By Carol McCracken (Post # 1,725)
“My hands are tied for now,” said Phin Sprague, Jr., 65, Friday afternoon. “I can’t do anything until I get that check from the State of Maine.” The check he refers to is one due him that will allow him to realize his long-time goal of expanding his boat yard and marina that has been cramped into a small space at the Portland Company Complex a 58 Fore Street on the Munjoy Hill waterfront.
The check Sprague is waiting for is payment for the land that the State is taking from his already purchased property on West Commercial Street for New Yard. Sprague says the State MDOT has instituted a deadline which is April 1st. He expects to receive the check by that date, and that in mid-March, he will be informed of the amount the State will pay him. The State is taking a large chunk of Sprague’s 22 acres for the expansion of the International Marine Terminal in which Eimskip is located. (It’s land for which Sprague has already paid close to $1 million dollars in permitting costs).The already constructed 19,200 sq. ft. Building A on the property will remain where it is and not have to be moved. But according to subcontractors on the property recently, they stopped working on the property early this year when Sprague realized in what direction things were going.

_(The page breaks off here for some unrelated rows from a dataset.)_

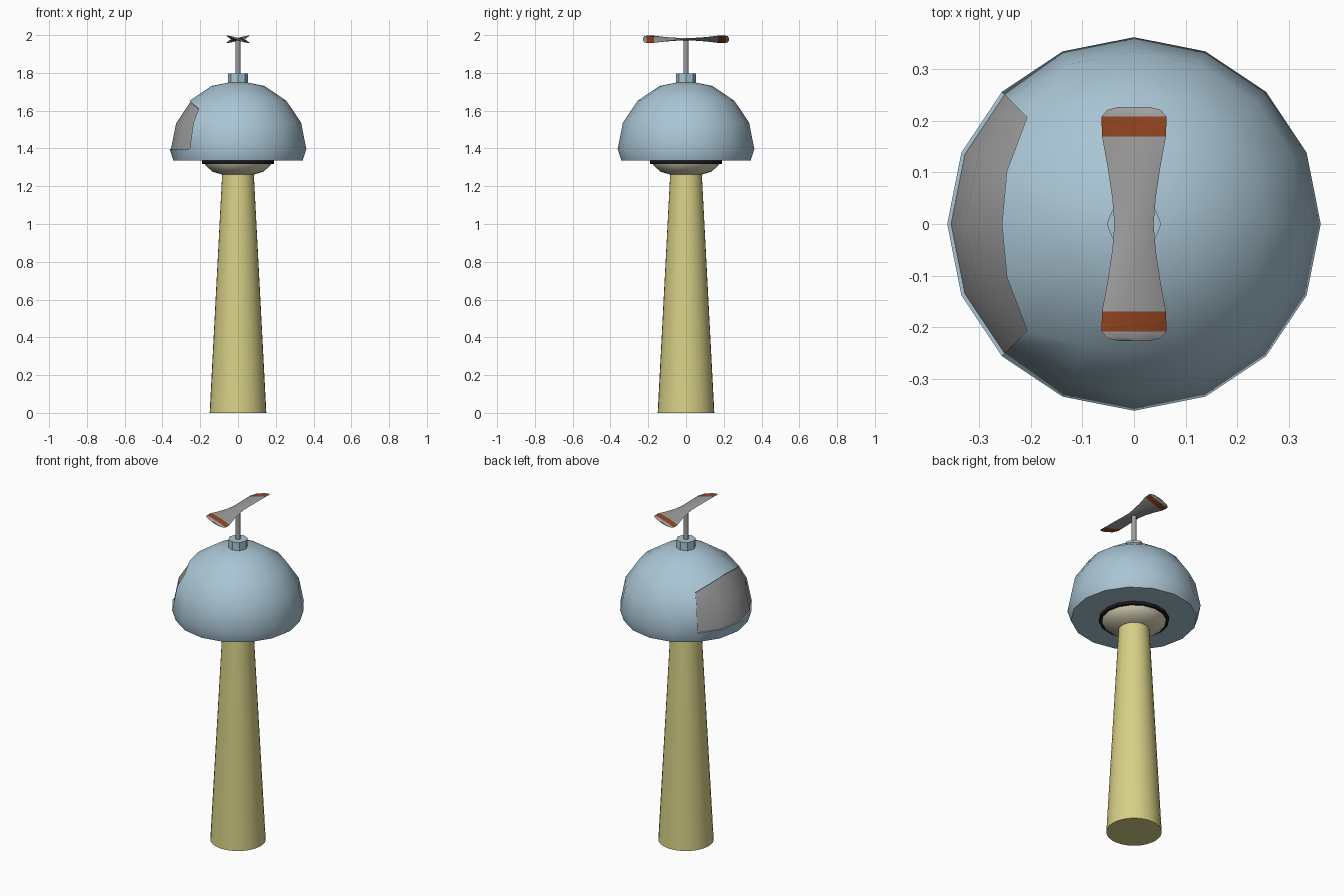
import bpy, bmesh
from math import sin, cos, pi, radians, atan2

if "Cube" in bpy.data.objects:
    bpy.data.objects.remove(bpy.data.objects["Cube"])


def material(name, rgb):
    m = bpy.data.materials.new(name)
    m.diffuse_color = (*rgb, 1)
    m.use_nodes = True
    m.node_tree.nodes["Principled BSDF"].inputs["Base Color"].default_value = m.diffuse_color
    return m


blue = material("pale_blue", (0.40, 0.56, 0.66))
yellow = material("straw_yellow", (0.68, 0.63, 0.24))
cream = material("cream", (0.68, 0.64, 0.47))
black = material("black", (0.01, 0.01, 0.01))
grey = material("grey", (0.35, 0.35, 0.35))
rust = material("rust", (0.30, 0.06, 0.015))


def finish(bm, name, mats, angle=40):
    bmesh.ops.recalc_face_normals(bm, faces=bm.faces)
    me = bpy.data.meshes.new(name)
    bm.to_mesh(me)
    bm.free()
    for m in mats:
        me.materials.append(m)
    ob = bpy.data.objects.new(name, me)
    bpy.context.collection.objects.link(ob)
    bpy.ops.object.select_all(action='DESELECT')
    bpy.context.view_layer.objects.active = ob
    ob.select_set(True)
    bpy.ops.object.shade_smooth_by_angle(angle=radians(angle))
    return ob


def loft(bm, rings, mat_of=lambda i, j: 0):
    """Bridge rings of points and cap both ends."""
    vs = [[bm.verts.new(p) for p in r] for r in rings]
    n = len(vs[0])
    for i in range(len(vs) - 1):
        for j in range(n):
            k = (j + 1) % n
            f = bm.faces.new((vs[i][j], vs[i][k], vs[i + 1][k], vs[i + 1][j]))
            f.material_index = mat_of(i, j)
    bm.faces.new(vs[0])
    bm.faces.new(vs[-1])
    return vs


def ring(r, z, n):
    return [(r * cos(2 * pi * j / n), r * sin(2 * pi * j / n), z) for j in range(n)]


def lathe(name, profile, n, mats):
    bm = bmesh.new()
    loft(bm, [ring(r, z, n) for r, z in profile])
    return finish(bm, name, mats)


# tower, bowl and collar
lathe("tower", [(0.15, 0), (0.083, 1.28)], 32, [yellow])
lathe("bowl", [(0.065, 1.256), (0.135, 1.277), (0.172, 1.31), (0.18, 1.33)], 16, [cream])
lathe("collar", [(0.19, 1.318), (0.19, 1.345)], 16, [black])

# dome: half sphere with short skirt and a recessed window on -x
R, ZC = 0.362, 1.397
bm = bmesh.new()
rings = [ring(0.342, 1.335, 16)] + [
    ring(R * cos(a), ZC + R * sin(a), 16) for a in (0, pi / 8, pi / 4, 3 * pi / 8)]
for j, elev in ((6, 36), (7, 42.5), (9, 42.5), (10, 36)):
    e, a = radians(elev), j * pi / 8
    rings[3][j] = (R * cos(e) * cos(a), R * cos(e) * sin(a), ZC + R * sin(e))
vs = loft(bm, rings, lambda i, j: int(i in (1, 2) and 6 <= j <= 9))
cap = [f for f in bm.faces if all(v in vs[-1] for v in f.verts)]
top = bmesh.ops.poke(bm, faces=cap)['verts'][0]
top.co.z = ZC + R
bmesh.ops.recalc_face_normals(bm, faces=bm.faces)
win = [f for f in bm.faces if f.material_index == 1]
rim = bmesh.ops.inset_region(bm, faces=win, thickness=0.002, depth=-0.007,
                             use_even_offset=True)['faces']
for f in rim:
    f.material_index = 0
finish(bm, "dome", [blue, grey], 50)

# hub and shaft
lathe("hub", [(0.053, 1.74), (0.053, 1.797)], 8, [blue]).data.shade_smooth()
bpy.context.object.data.shade_flat()
bpy.ops.object.shade_smooth_by_angle(angle=radians(50))
lathe("shaft", [(0.013, 1.78), (0.013, 1.975)], 12, [grey])

# propeller: (distance, half width, half thickness), twisted to opposite pitch at each end
half = [(0.0, 0.038, 0.007), (0.05, 0.042, 0.007), (0.11, 0.051, 0.007), (0.17, 0.062, 0.007),
        (0.208, 0.063, 0.007), (0.221, 0.052, 0.006), (0.227, 0.03, 0.003)]
stations = [(-y, w, t) for y, w, t in half[:0:-1]] + half
section = [(-1, 0), (-0.65, 0.75), (0, 1), (0.65, 0.75),
           (1, 0), (0.65, -0.75), (0, -1), (-0.65, -0.75)]
rings = []
for y, w, t in stations:
    k = 0.31 * max(-1, min(1, y / 0.17))
    rings.append([(w * u, y, 1.978 + k * w * u + t * v) for u, v in section])
bm = bmesh.new()
loft(bm, rings, lambda i, j: int(i in (2, 9)))
finish(bm, "propeller", [grey, rust], 50)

Sprague has already had talks with David Fink, of Pan Am Railroad, about purchasing an additional 12 acres west of the Casco Bay Bridge to make up for the land he’s losing to the State. “They’ve been great. When they say they’ll do something they do it. When they say no, they mean it,” Sprague says of Pan Am. In October of 2012, Sprague learned that Eimskip was considering setting up shipping facilities in several places other than Portland. The others were Quonset, RI., Everett and Quincy, MA., and somewhere in Virginia. They approached Fink about Pan Am’s (former) property that Sprague had just purchased, about purchasing the same property. Fink and Sprague went to Iceland and made a pitch for them to consider Portland as well as other ports. Sprague would sell or lease directly to Eimskip. However, the State could provide benefits that Sprague can’t. Fink had agreed to sell Sprague an additional 12 acres west of the Bridge should Eimskip decided to come to Portland. Eimskip did and Sprague is happy about it.
But it forces Sprague to start from scratch. He’ll have to go before the planning board once again and the Harbor Commissioners as well where he ran into a wall of Tugboat Captains opposed to sharing their water with Sprague. It’ll take about 8 months to redesign the plans for the new 12 acres before Sprague can begin to get approvals again. Last fall, he purchased Gowen Marine whose business is commercial shipping boats, as a “protective move” until New Yard is fully up, running and making money.